### Data extract:
━━━━━━━━━━

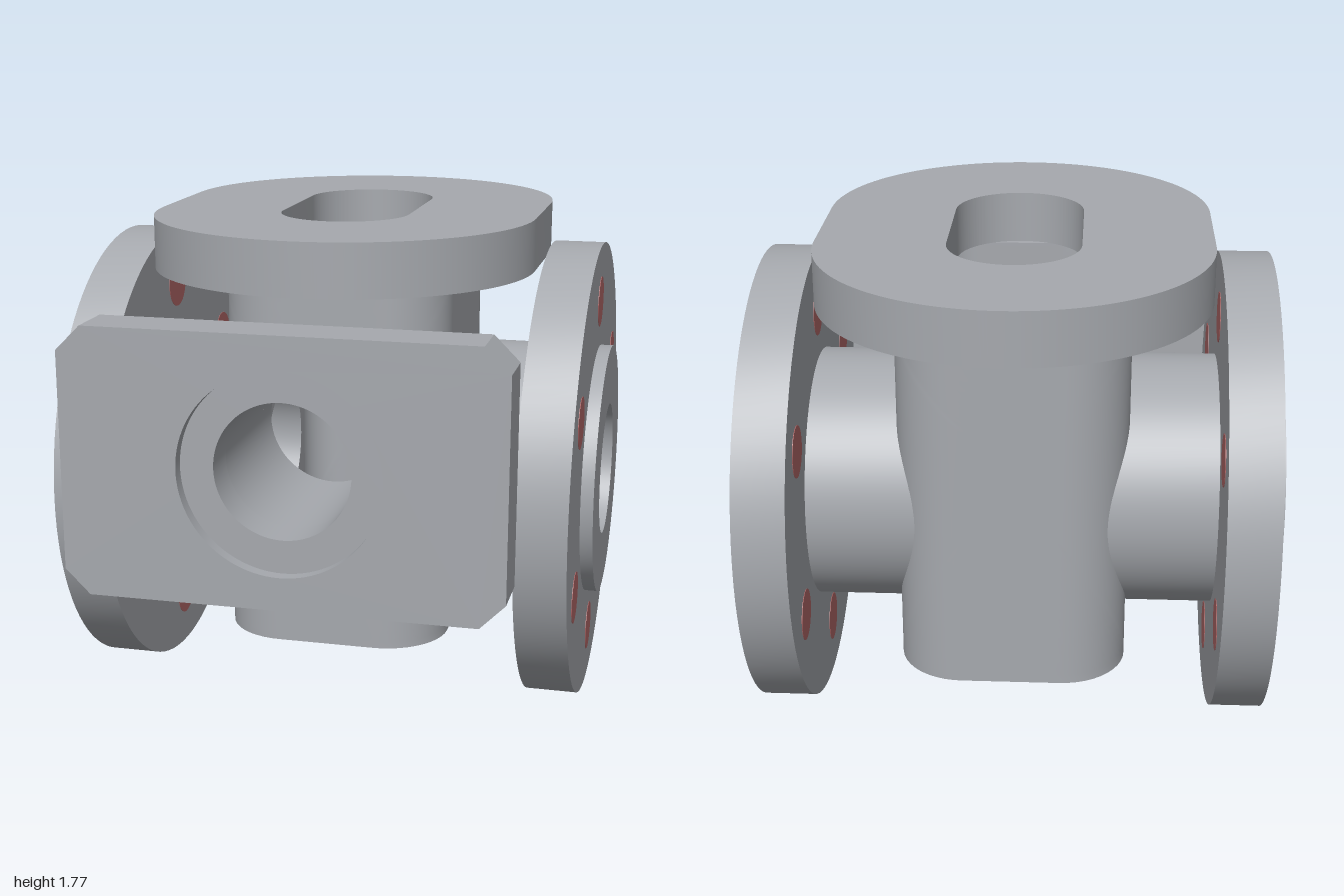
import * as THREE from 'three';
import { toCreasedNormals } from 'three/addons/utils/BufferGeometryUtils.js';

const CZ = -0.115;            // z of the body axis
const SIDE_Y = 0.83, SIDE_BORE = 0.24;
const FRONT_Y = 1.06, FRONT_BORE = 0.23;
const FLAT_X = 0.175, FLAT_Z = 0.29; // half widths of the flat body walls

const steel = new THREE.MeshStandardMaterial({ color: 0xa6a9ae });
steel.name = 'steel grey';
const red = new THREE.MeshStandardMaterial({ color: 0xb46a6a });
red.name = 'bolt red';

function add(parent, name, geometry, material = steel) {
  const mesh = new THREE.Mesh(geometry, material);
  mesh.name = name;
  parent.add(mesh);
  return mesh;
}

const lathe = (pts) =>
  toCreasedNormals(new THREE.LatheGeometry(pts.map(([r, y]) => new THREE.Vector2(r, y)), 96), 0.6);

function extrude(shape, depth) {
  const geo = new THREE.ExtrudeGeometry(shape, { depth, bevelEnabled: false, curveSegments: 48 });
  return toCreasedNormals(geo, 0.6);
}

// Rectangle with rounded corners: corner centres at (+-fx, +-fy)
function roundedRect(fx, fy, r, Type = THREE.Shape) {
  const s = new Type();
  s.absarc(fx, fy, r, 0, Math.PI / 2);
  s.absarc(-fx, fy, r, Math.PI / 2, Math.PI);
  s.absarc(-fx, -fy, r, Math.PI, Math.PI * 1.5);
  s.absarc(fx, -fy, r, Math.PI * 1.5, Math.PI * 2);
  s.closePath();
  return s;
}

// Wall skin with a round opening; flat in the middle, bent round both corners.
// flat: half width of flat, r: corner radius, D: distance from the axis
function wallSkin(flat, r, D, y0, y1, holeY, holeR, inward) {
  const N = 32, M = 24, half = flat + r * Math.PI / 2;
  const toS = (x) => {
    const a = Math.abs(x);
    return a <= flat ? x : Math.sign(x) * (flat + r * Math.asin((a - flat) / r));
  };
  const corners = [[-half, y0], [half, y0], [half, y1], [-half, y1]];
  const pos = [], index = [];
  for (let i = 0; i <= 4 * N; i++) {
    const e = Math.floor(i / N) % 4, t = (i % N) / N;
    const [ax, ay] = corners[e], [bx, by] = corners[(e + 1) % 4];
    const rs = ax + (bx - ax) * t, ry = ay + (by - ay) * t;
    const ang = Math.atan2(ry - holeY, rs);
    const hs = toS(holeR * Math.cos(ang)), hy = holeY + holeR * Math.sin(ang);
    for (let j = 0; j <= M; j++) {
      const s = hs + (rs - hs) * j / M, y = hy + (ry - hy) * j / M;
      const over = Math.abs(s) - flat;
      if (over <= 0 || r === 0) pos.push(s, y, D);
      else pos.push(Math.sign(s) * (flat + r * Math.sin(over / r)), y, D - r + r * Math.cos(over / r));
      if (i < 4 * N && j < M) {
        const a = i * (M + 1) + j, b = a + 1, d = a + M + 1, c = d + 1;
        if (inward) index.push(a, c, b, a, d, c);
        else index.push(a, b, c, a, c, d);
      }
    }
  }
  const geo = new THREE.BufferGeometry();
  geo.setAttribute('position', new THREE.Float32BufferAttribute(pos, 3));
  geo.setIndex(index);
  geo.computeVertexNormals();
  return geo;
}

function buildBody() {
  const body = new THREE.Group();
  body.name = 'body';
  body.position.z = CZ;
  // Outer skin and cavity skin
  for (const [label, r, y0, inward] of [['outer', 0.23, 0.25, false], ['cavity', 0.12, 0.36, true]]) {
    const wall = (side, turn, ...args) =>
      add(body, `${label} ${side} wall`, wallSkin(...args, inward).rotateY(turn));
    wall('front', 0, FLAT_X, r, FLAT_Z + r, y0, 1.59, FRONT_Y, FRONT_BORE);
    wall('back', Math.PI, FLAT_X, r, FLAT_Z + r, y0, 1.59, FRONT_Y, 0);
    wall('left', Math.PI / 2, FLAT_Z, 0, FLAT_X + r, y0, 1.59, SIDE_Y, SIDE_BORE);
    wall('right', -Math.PI / 2, FLAT_Z, 0, FLAT_X + r, y0, 1.59, SIDE_Y, SIDE_BORE);
  }
  // Floor, underside and top rim
  const cap = (name, shape, turn, y) =>
    add(body, name, new THREE.ShapeGeometry(shape, 24).rotateX(turn).translate(0, y, 0));
  cap('underside', roundedRect(FLAT_X, FLAT_Z, 0.23), Math.PI / 2, 0.25);
  cap('cavity floor', roundedRect(FLAT_X, FLAT_Z, 0.12), -Math.PI / 2, 0.36);
  const rim = roundedRect(FLAT_X, FLAT_Z, 0.23);
  rim.holes.push(roundedRect(FLAT_X, FLAT_Z, 0.12, THREE.Path));
  cap('top rim', rim, -Math.PI / 2, 1.59);
  return body;
}

// Pipe, round flange, raised face and bolts on one side
function buildSidePort(sign) {
  const port = new THREE.Group();
  port.name = sign > 0 ? 'leftPort' : 'rightPort';
  port.position.set(0, SIDE_Y, CZ);
  add(port, 'pipe and flange', lathe([
    [0.455, 0.33], [0.455, 0.715], [0.83, 0.715], [0.83, 0.895],
    [0.455, 0.895], [0.455, 0.94], [SIDE_BORE, 0.94], [SIDE_BORE, 0.295],
  ]).rotateZ(-sign * Math.PI / 2));
  for (let k = 0; k < 6; k++) {
    const a = Math.PI / 6 + k * Math.PI / 3;
    const bolt = add(port, 'bolt', new THREE.CylinderGeometry(0.09, 0.09, 0.184, 32).rotateZ(Math.PI / 2), red);
    bolt.position.set(sign * 0.805, 0.625 * Math.sin(a), 0.625 * Math.cos(a));
  }
  return port;
}

// Front pipe with chamfered plate and shallow round recess
function buildFrontPort() {
  const port = new THREE.Group();
  port.name = 'frontPort';
  port.position.y = FRONT_Y;
  add(port, 'front pipe', lathe([
    [0.28, CZ + 0.49], [0.28, 0.82], [FRONT_BORE, 0.82], [FRONT_BORE, CZ + 0.4],
  ]).rotateX(Math.PI / 2));
  const plate = (name, holeR, z, depth) => {
    const w = 0.74, h = 0.457, c = 0.085;
    const shape = new THREE.Shape([
      [w, c - h], [w, h - c], [w - c, h], [c - w, h], [-w, h - c], [-w, c - h], [c - w, -h], [w - c, -h],
    ].map(([x, y]) => new THREE.Vector2(x, y)));
    shape.holes.push(new THREE.Path().absarc(0, 0, holeR, 0, Math.PI * 2));
    add(port, name, extrude(shape, depth)).position.z = z;
  };
  plate('front plate back layer', FRONT_BORE, 0.82, 0.135);
  plate('front plate recess layer', 0.343, 0.955, 0.045);
  return port;
}

export function createModel() {
  const model = new THREE.Group();
  model.name = 'valveBody';
  model.add(buildBody(), buildSidePort(1), buildSidePort(-1), buildFrontPort());
  // Oblong top flange with a slot
  const oblong = roundedRect(0, 0.205, 0.68);
  oblong.holes.push(roundedRect(0, 0.205, 0.23, THREE.Path));
  add(model, 'topFlange', extrude(oblong, 0.185).rotateX(-Math.PI / 2)).position.set(0, 1.59, CZ);
  return model;
}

━━━━━━━━━━

### Required work:
Say how many lines in the entries contain the string "function", and say nothing else.

### Solution to the exercise:
8